■ **EXERCISE GOAL**: Look through the data below. Pick out the lines holding the string "centre".

■ **DATA TO USE**:
_ _ _
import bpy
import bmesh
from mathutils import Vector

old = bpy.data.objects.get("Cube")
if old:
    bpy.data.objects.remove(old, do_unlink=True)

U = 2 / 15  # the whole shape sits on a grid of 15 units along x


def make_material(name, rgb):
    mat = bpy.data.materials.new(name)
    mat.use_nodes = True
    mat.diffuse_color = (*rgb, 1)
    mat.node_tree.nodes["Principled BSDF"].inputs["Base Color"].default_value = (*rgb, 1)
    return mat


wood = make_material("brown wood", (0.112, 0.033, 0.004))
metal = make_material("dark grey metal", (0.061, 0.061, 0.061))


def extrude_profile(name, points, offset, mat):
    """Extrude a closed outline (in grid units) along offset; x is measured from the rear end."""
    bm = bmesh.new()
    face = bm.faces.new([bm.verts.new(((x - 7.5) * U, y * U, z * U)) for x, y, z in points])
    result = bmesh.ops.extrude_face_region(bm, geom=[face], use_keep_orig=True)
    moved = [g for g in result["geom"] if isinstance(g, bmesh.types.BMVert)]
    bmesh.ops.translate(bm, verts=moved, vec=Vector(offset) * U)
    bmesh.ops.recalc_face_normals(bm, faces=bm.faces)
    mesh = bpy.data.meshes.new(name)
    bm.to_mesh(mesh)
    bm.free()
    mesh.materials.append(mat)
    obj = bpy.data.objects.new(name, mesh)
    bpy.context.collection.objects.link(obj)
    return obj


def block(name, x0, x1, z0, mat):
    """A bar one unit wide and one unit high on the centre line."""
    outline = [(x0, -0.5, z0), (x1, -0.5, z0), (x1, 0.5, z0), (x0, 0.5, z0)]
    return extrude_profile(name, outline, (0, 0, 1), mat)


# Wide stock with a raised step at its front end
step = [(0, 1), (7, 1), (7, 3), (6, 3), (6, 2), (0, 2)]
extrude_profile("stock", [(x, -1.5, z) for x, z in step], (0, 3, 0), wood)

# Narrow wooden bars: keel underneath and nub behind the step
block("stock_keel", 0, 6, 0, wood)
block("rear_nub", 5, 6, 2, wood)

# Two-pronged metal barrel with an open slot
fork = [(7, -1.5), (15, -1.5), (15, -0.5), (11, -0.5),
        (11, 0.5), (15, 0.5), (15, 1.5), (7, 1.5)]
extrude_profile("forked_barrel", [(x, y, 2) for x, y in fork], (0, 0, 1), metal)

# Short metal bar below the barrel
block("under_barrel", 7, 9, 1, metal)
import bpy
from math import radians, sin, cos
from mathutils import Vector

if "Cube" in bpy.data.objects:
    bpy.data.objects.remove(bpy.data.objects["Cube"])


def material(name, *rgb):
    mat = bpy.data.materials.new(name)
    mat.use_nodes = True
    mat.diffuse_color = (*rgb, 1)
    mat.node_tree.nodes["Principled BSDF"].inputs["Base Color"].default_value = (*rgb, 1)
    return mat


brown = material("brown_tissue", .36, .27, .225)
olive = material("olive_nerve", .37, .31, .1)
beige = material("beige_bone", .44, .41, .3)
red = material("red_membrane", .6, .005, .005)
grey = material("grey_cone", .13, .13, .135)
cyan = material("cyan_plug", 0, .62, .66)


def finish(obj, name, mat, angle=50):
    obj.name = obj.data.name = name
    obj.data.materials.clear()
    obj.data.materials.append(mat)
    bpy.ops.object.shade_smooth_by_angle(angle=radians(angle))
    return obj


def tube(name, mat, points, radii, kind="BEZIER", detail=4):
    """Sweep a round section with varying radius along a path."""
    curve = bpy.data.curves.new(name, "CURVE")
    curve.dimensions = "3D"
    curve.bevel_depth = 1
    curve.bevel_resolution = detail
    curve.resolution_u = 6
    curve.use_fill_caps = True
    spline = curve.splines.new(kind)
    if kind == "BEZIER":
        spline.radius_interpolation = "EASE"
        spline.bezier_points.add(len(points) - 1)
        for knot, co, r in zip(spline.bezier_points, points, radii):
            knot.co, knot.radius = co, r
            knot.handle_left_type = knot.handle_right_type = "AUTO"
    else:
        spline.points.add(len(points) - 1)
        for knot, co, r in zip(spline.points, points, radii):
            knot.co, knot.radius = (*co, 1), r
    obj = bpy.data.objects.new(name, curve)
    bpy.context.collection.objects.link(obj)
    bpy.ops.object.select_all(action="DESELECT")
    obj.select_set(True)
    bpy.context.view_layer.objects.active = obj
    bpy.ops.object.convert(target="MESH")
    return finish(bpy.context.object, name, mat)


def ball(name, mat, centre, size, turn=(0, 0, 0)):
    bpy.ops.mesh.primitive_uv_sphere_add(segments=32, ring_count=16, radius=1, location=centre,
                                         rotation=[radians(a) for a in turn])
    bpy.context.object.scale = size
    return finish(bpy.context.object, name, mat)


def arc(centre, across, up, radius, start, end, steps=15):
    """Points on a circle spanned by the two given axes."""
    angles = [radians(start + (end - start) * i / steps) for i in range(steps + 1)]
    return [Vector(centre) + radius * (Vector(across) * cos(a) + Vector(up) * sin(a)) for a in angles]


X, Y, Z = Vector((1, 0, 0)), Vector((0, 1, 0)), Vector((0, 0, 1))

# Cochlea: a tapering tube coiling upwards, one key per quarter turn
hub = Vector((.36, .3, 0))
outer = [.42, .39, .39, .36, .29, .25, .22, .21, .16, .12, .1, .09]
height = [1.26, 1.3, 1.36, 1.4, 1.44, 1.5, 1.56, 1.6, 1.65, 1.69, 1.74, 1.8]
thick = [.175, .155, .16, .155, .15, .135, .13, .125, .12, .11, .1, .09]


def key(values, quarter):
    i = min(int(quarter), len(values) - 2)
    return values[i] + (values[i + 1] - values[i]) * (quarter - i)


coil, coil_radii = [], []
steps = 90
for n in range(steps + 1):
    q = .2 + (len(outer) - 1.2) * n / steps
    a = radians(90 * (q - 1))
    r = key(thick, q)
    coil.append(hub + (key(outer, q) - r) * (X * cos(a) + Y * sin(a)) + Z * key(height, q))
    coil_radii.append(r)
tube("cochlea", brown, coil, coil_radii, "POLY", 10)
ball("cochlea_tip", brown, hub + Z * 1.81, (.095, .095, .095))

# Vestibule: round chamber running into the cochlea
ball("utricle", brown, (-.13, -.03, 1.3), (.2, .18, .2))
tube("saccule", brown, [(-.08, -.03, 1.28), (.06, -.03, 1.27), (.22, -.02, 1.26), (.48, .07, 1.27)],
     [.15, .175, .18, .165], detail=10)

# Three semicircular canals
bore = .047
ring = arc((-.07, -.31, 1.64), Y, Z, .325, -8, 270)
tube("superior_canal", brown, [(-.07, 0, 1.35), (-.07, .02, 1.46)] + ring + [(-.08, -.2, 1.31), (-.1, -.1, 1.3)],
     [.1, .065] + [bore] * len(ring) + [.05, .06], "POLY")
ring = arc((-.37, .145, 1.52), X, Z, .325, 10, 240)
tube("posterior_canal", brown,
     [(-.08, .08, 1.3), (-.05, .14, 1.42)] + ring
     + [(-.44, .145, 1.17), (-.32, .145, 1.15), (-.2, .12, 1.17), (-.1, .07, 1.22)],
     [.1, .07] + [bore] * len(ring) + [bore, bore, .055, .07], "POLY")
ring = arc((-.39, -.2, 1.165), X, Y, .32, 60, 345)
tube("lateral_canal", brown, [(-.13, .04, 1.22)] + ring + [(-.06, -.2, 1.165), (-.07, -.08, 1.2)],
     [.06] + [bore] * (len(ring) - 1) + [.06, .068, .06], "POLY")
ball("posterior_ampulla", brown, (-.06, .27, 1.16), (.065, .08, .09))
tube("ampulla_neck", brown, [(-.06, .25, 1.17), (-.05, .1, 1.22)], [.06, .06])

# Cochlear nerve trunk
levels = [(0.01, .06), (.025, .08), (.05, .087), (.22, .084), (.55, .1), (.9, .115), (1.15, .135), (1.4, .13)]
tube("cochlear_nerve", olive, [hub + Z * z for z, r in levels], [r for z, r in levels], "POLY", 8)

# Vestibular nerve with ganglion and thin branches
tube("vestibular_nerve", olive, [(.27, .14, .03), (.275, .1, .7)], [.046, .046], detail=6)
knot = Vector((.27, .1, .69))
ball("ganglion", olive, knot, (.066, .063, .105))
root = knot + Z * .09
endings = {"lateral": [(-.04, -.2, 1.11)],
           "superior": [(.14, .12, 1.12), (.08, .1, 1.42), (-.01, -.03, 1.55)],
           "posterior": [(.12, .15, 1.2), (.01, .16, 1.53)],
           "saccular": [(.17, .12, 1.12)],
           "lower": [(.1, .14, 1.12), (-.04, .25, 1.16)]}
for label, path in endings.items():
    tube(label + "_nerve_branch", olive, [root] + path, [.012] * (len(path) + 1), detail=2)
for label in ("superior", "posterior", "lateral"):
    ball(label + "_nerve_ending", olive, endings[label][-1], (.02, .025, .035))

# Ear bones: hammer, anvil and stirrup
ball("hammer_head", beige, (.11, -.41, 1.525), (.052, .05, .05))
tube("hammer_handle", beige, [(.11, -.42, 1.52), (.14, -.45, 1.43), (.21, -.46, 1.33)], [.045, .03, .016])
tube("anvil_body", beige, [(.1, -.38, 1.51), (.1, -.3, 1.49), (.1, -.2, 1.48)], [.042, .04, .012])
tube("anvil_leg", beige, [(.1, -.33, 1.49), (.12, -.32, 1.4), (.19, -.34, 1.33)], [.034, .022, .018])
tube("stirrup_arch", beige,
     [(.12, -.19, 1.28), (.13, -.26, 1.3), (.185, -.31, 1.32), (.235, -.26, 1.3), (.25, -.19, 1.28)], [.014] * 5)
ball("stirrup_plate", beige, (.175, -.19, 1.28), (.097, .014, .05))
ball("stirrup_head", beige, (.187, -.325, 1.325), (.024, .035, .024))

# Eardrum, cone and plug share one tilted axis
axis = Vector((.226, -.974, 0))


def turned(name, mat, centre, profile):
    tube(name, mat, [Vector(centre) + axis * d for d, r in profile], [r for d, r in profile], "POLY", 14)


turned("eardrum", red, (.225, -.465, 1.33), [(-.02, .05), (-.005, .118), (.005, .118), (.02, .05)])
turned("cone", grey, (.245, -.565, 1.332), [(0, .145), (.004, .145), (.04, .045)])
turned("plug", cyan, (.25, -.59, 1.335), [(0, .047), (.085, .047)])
_ _ _
■ **FINISHED EXERCISE**:
    """A bar one unit wide and one unit high on the centre line."""
def ball(name, mat, centre, size, turn=(0, 0, 0)):
    bpy.ops.mesh.primitive_uv_sphere_add(segments=32, ring_count=16, radius=1, location=centre,
def arc(centre, across, up, radius, start, end, steps=15):
    return [Vector(centre) + radius * (Vector(across) * cos(a) + Vector(up) * sin(a)) for a in angles]
def turned(name, mat, centre, profile):
    tube(name, mat, [Vector(centre) + axis * d for d, r in profile], [r for d, r in profile], "POLY", 14)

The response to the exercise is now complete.